‘The results from our study show that rapid electrification of the Swedish car fleet would reduce life-cycle emissions, from 14 million tonnes of carbon dioxide in 2020 to between three and five million tonnes by the year 2045. The end result in 2045 will depend mainly on the extent to which possible emission reductions in the industry are realised,’ added Morfeldt.
A transition from petrol and diesel cars to electric cars will mean an increased demand for batteries. Batteries for electric cars are often criticised, not least for the fact that they result in high levels of greenhouse-gas emissions during manufacture.
‘There are relatively good opportunities to reduce emissions from global battery manufacturing,’ commented Morfeldt. ‘Our review of the literature on this shows that average emissions from global battery manufacture could decrease by about two thirds per kilowatt hour of battery capacity by the year 2045. However, most battery production takes place overseas, so Swedish decision-makers have more limited opportunities to influence this.’
The study indicates that, from a climate perspective, it does not matter where the emissions take place. Instead, the risk with decisions taken at a national level for lowering passenger-vehicle emissions is that they could lead to increased emissions elsewhere – a phenomenon sometimes termed ‘carbon leakage’. In this case, the increase in emissions would come from greater demand for batteries.
In that case, the Swedish decision to ban ICE vehicles would not have as great an effect on reducing the climate impact as desired. The lifecycle emissions would end up in the upper range – around five million tonnes of carbon dioxide instead of around three million tonnes.

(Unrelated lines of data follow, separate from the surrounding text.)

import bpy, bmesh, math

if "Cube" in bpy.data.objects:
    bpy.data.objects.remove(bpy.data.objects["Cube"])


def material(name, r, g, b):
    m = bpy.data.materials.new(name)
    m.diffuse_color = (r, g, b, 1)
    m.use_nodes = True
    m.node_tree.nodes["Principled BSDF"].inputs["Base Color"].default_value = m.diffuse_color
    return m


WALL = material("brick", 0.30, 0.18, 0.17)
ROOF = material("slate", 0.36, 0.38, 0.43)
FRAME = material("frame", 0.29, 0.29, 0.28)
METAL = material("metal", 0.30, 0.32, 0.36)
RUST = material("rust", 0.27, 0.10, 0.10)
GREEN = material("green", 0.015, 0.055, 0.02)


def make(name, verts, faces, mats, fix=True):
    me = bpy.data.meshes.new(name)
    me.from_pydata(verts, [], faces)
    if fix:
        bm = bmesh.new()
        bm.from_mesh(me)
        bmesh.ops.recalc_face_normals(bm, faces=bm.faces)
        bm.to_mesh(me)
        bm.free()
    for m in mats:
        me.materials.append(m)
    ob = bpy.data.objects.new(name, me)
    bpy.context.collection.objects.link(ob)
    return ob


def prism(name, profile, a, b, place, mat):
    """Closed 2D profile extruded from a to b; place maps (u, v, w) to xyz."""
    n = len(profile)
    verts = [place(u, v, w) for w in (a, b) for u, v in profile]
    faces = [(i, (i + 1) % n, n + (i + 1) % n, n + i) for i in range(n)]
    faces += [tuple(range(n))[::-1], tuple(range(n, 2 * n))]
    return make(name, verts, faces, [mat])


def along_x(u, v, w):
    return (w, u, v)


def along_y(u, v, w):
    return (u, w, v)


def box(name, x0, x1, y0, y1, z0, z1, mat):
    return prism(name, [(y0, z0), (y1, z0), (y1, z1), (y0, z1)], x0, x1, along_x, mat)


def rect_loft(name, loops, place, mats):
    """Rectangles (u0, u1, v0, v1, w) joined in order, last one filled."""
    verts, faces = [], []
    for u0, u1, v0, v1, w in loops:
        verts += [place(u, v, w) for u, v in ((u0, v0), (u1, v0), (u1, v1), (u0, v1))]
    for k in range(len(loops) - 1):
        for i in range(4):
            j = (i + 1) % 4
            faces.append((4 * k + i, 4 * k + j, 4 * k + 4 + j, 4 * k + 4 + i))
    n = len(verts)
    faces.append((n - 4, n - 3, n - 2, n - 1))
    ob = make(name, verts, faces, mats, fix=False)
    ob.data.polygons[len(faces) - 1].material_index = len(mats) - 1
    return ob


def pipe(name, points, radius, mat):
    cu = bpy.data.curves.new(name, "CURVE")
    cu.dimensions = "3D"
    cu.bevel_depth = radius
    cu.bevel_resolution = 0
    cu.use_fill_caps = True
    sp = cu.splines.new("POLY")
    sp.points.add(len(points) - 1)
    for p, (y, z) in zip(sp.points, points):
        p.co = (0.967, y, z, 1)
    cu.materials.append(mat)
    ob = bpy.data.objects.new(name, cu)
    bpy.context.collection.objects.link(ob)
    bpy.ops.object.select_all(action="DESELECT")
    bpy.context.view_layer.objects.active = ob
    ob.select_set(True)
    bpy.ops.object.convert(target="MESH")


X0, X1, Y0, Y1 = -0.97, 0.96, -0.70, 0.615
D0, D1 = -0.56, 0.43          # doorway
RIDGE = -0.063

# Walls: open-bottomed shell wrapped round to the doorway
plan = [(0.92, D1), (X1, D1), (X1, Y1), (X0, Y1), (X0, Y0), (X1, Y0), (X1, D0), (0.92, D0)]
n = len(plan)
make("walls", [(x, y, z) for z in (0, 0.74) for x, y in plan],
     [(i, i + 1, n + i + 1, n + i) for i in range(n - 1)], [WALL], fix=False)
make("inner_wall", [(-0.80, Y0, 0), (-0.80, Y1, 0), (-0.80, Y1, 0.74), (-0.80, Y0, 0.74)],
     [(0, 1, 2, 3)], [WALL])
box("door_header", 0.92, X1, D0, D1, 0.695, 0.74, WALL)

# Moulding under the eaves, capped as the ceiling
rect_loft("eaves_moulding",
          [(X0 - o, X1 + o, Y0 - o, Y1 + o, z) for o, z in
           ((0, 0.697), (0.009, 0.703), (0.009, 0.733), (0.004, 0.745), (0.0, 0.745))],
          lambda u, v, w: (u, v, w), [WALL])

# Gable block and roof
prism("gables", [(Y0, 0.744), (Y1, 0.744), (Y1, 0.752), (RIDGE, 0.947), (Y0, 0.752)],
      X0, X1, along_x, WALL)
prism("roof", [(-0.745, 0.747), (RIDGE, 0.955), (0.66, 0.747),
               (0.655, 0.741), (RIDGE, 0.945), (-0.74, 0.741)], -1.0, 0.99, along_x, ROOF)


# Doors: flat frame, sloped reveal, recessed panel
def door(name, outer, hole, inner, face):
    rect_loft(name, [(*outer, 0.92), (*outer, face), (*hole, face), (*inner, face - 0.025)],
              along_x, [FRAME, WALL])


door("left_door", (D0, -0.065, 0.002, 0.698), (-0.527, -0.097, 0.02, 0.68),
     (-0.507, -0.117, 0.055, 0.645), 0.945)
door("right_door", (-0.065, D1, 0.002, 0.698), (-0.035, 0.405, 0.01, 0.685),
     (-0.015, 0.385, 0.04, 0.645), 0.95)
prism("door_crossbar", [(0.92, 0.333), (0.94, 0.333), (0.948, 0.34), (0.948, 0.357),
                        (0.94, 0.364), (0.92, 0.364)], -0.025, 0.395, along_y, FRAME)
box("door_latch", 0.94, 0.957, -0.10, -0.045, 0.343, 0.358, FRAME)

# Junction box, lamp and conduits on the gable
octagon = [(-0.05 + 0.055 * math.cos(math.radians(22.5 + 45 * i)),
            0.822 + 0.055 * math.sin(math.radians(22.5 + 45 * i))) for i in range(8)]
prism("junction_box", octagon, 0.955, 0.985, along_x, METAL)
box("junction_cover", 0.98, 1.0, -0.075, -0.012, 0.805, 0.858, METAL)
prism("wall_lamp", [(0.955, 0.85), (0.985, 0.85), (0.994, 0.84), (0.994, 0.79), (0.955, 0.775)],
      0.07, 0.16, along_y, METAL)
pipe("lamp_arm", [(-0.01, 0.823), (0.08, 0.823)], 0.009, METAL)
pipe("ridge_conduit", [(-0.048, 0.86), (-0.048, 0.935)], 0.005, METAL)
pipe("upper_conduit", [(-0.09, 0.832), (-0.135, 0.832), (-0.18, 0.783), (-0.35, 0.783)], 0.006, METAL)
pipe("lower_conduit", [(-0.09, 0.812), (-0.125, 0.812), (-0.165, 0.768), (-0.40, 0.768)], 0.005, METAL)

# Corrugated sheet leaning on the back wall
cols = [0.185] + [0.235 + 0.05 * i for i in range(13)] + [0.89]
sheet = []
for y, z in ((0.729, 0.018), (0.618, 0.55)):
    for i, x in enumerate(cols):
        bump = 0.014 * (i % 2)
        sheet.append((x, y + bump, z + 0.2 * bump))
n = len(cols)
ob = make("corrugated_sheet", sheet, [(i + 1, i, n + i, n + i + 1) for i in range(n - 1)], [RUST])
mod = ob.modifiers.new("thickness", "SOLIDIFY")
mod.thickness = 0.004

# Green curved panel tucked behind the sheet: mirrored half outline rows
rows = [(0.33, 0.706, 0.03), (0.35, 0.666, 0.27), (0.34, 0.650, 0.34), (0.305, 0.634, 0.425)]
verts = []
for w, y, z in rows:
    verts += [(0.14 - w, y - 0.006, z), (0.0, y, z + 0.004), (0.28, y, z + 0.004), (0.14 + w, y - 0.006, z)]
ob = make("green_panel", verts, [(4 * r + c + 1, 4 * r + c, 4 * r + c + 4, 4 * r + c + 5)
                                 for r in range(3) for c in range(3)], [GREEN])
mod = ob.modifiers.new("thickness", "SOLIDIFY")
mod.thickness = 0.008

Due to this, there may be reason to regulate vehicle and battery-production emissions from a lifecycle perspective.
‘Within the EU, for example, there is a discussion about setting a common standard for the manufacture of batteries and vehicles – in a similar way as there is a standard that regulates what may be emitted from exhausts,’ added Morfeldt.
‘But, given Sweden’s low emissions from electricity production, a ban on sales of new fossil-fuel cars would indeed result in a sharp reduction of the total climate impact, regardless of how the industry develops.’